A bit of background: Japan has 80,000 members belonging to these criminal organizations, which the police label shiteiboryokudan or literally “designated violent groups”; membership is not illegal although the police regulate their activities, much the way the SEC regulates Goldman Sachs. Their income is largely derived from protection money, security services, financial fraud, stock manipulations, gambling, blackmail, prostitution, and loan sharking. They call themselves “yakuza.” The word comes from a losing hand in traditional Japanese gambling: 8 (ya) 9 (ku) 3(za) which adds up to 20, and is a useless hand. Thus to be a yakuza is to be “a loser.” It’s a self-effacing term. They yakuza don’t call themselves “violent groups.” They exist out in the open; they have offices, business cards, fan magazines. The three major groups, the
Yamaguchi-gumi (40,000 members), the Sumiyoshi-kai (12,000) and the Inagawa-kai (10,000) all insist they are chivalrous groups, like the Rotary Club, that they are ninkyo-dantai.
Ninkyo(do), according to yakuza historical scholars is a philosophy that values humanity, justice, and duty and that forbids one from watching others suffer or be troubled without doing anything about it. Believers of “the way” are expected to put their own lives on the line and sacrifice themselves to help the weak and the troubled. The yakuza often simplify it as “to help the weak and fight the strong,” in theory. In practice, the film director Itami Juzo, who was attacked by members of the Yamaguchi-gumi Goto-gumi because of his films depicting them harshly, said “the yakuza are all about exploiting the weak and disadvantaged in society, and run away from anyone strong enough to stand up to them and their exploitive extortion.” He was primarily correct, I think. However, sometimes, like today in Japan, they live up to their original values.
Of course, most yakuza are just tribal sociopaths who merely pay lip service to the words. But in times like this every helping hand is welcome, and maybe, maybe for a few weeks, both the police and the yakuza can declare a peace treaty and work together to save lives and ensure the safety of the people of Japan. To some extent, the police have even given their tacit support to the yakuza aid efforts. That’s the spirit of ninkyodo. It’s also the spirit of many of the Japanese people. It is why I have no doubts that Japan will weather this crisis and come back stronger than ever.
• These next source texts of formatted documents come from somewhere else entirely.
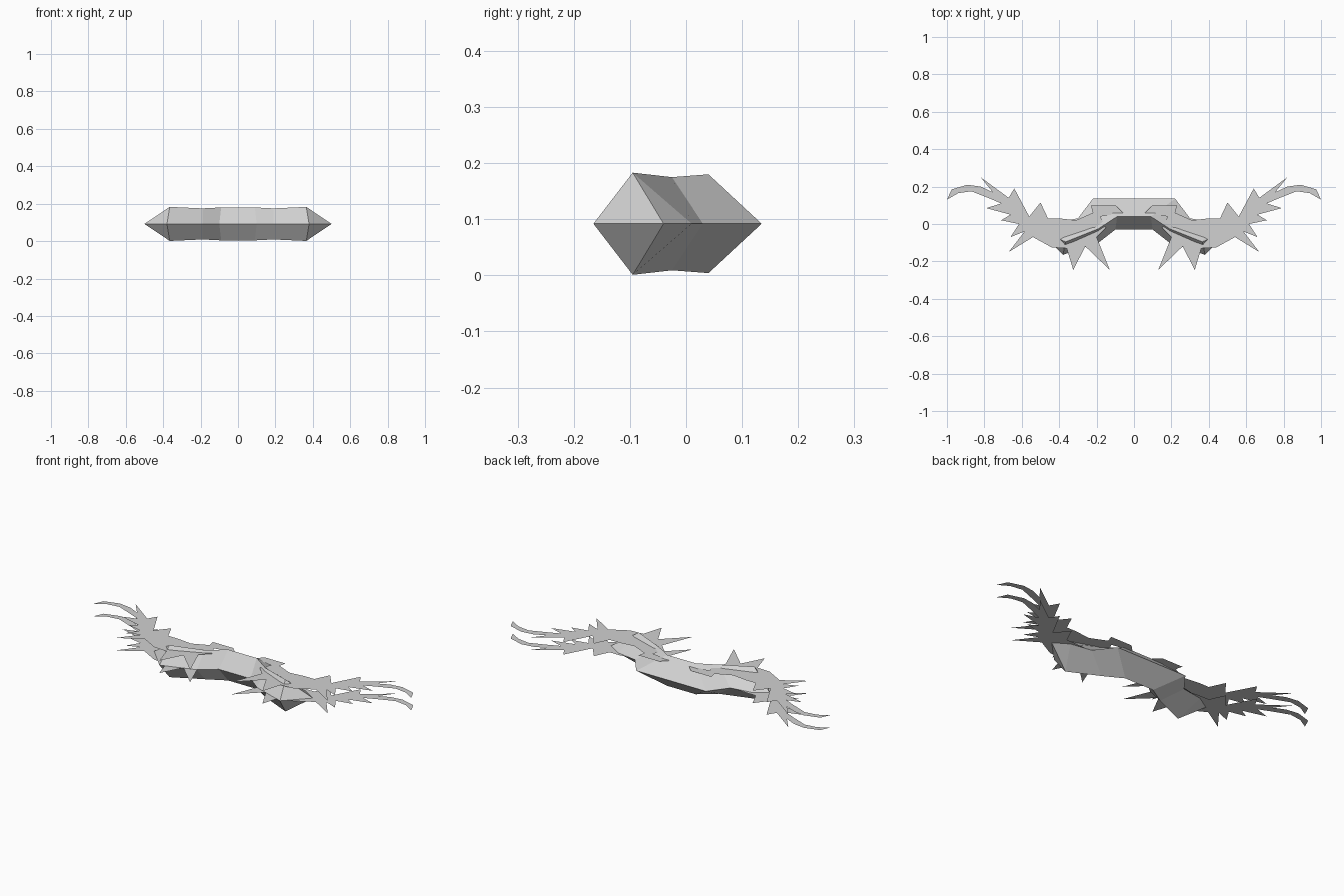
import bpy
import bmesh

cube = bpy.data.objects.get("Cube")
if cube:
    bpy.data.objects.remove(cube, do_unlink=True)

MID = 0.092        # height of the body's side ridges and the lower plates
UPPER_PLATE = 0.163

grey = bpy.data.materials.new("pale_grey")
grey.use_nodes = True
colour = (0.64, 0.64, 0.64, 1)
grey.diffuse_color = colour
grey.node_tree.nodes["Principled BSDF"].inputs["Base Color"].default_value = colour


def finish(name, bm):
    """Turn a half-model bmesh into a mirrored, flat shaded object."""
    mesh = bpy.data.meshes.new(name)
    bm.to_mesh(mesh)
    bm.free()
    mesh.materials.append(grey)
    obj = bpy.data.objects.new(name, mesh)
    bpy.context.collection.objects.link(obj)
    mod = obj.modifiers.new("mirror", "MIRROR")
    mod.use_clip = True


# Curved body: diamond cross-sections from the middle to the pointed end
# Each section: front ridge (x, y), crest (x, y, height), back ridge (x, y)
sections = [
    ((0, -.03), (0, .04, .088), (0, .135)),
    ((.1, -.03), (.09, .04, .088), (.22, .135)),
    ((.19, -.1), (.19, -.025, .083), (.3, .03)),
    ((.38, -.165), (.365, -.095, .091), (.42, .01)),
]
tip_point = (.5, -.04, MID)

bm = bmesh.new()
rings = []
for front, (cx, cy, h), back in sections:
    ring = [(*front, MID), (cx, cy, MID + h), (*back, MID), (cx, cy, MID - h)]
    rings.append([bm.verts.new(p) for p in ring])
tip = bm.verts.new(tip_point)
for a, b in zip(rings, rings[1:]):
    for i in range(4):
        j = (i + 1) % 4
        bm.faces.new((a[i], a[j], b[j], b[i]))
for i in range(4):
    bm.faces.new((rings[-1][i], rings[-1][(i + 1) % 4], tip))
bmesh.ops.recalc_face_normals(bm, faces=bm.faces)
finish("curved_body", bm)

# Feathered wing plates: one flat jagged outline, used at two heights
trailing_edge = [
    (.06, .06), (.1, .1), (.23, .1), (.22, .06), (.31, .02),
    (.4, .03), (.46, .03), (.5, .115), (.56, .04), (.64, .19), (.67, .14),
    (.82, .25), (.755, .17),
]
long_plume = [
    (.82, .2), (.89, .21), (.975, .185), (1, .13), (.94, .165), (.87, .175),
    (.78, .14),
]
leading_edge = [
    (.71, .11), (.79, .085), (.66, .05), (.71, .02), (.615, 0), (.66, -.07),
    (.585, -.04), (.67, -.15), (.54, -.07), (.44, -.125), (.36, -.13),
    (.325, -.245), (.26, -.12), (.13, -.245), (.2, -.07), (.15, -.02),
    (.18, .04),
]
outline = trailing_edge + long_plume + leading_edge

for name, z in (("upper_wing_plates", UPPER_PLATE), ("lower_wing_plates", MID)):
    bm = bmesh.new()
    face = bm.faces.new([bm.verts.new((x, y, z)) for x, y in outline])
    face.normal_update()
    if face.normal.z < 0:
        face.normal_flip()
    bmesh.ops.triangulate(bm, faces=[face], ngon_method="EAR_CLIP")
    finish(name, bm)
Naoya Kaneko, the deceased Sumiyoshi-kai boss who was a friend and a source, once said, “In times of crisis, you learn the measure of a man.” To understand the real meaning of that you have to understand how the generally male-dominated and sexist yakuza define “a man.” The core of that is giri, a word that can be translated many different ways but which I interpret to mean: reciprocity. Today, the Japanese people and even the yakuza are measuring up very well to that standard of behavior.
Jake Adelstein was a reporter for the Yomiuri Shinbun, Japan’s largest newspaper, from 1993 to 2005. From 2006 to 2007 he was the chief investigator for a U.S. State Department-sponsored study of human trafficking in Japan. Considered one of the foremost experts on organized crime in Japan, he works as a writer and consultant in Japan and the United States. He is also the public relations director for the Washington, D.C.-based Polaris Project Japan, which combats human trafficking and the exploitation of women and children in the sex trade. He is the author of Tokyo Vice: An American Reporter on the Police Beat in Japan (Vintange).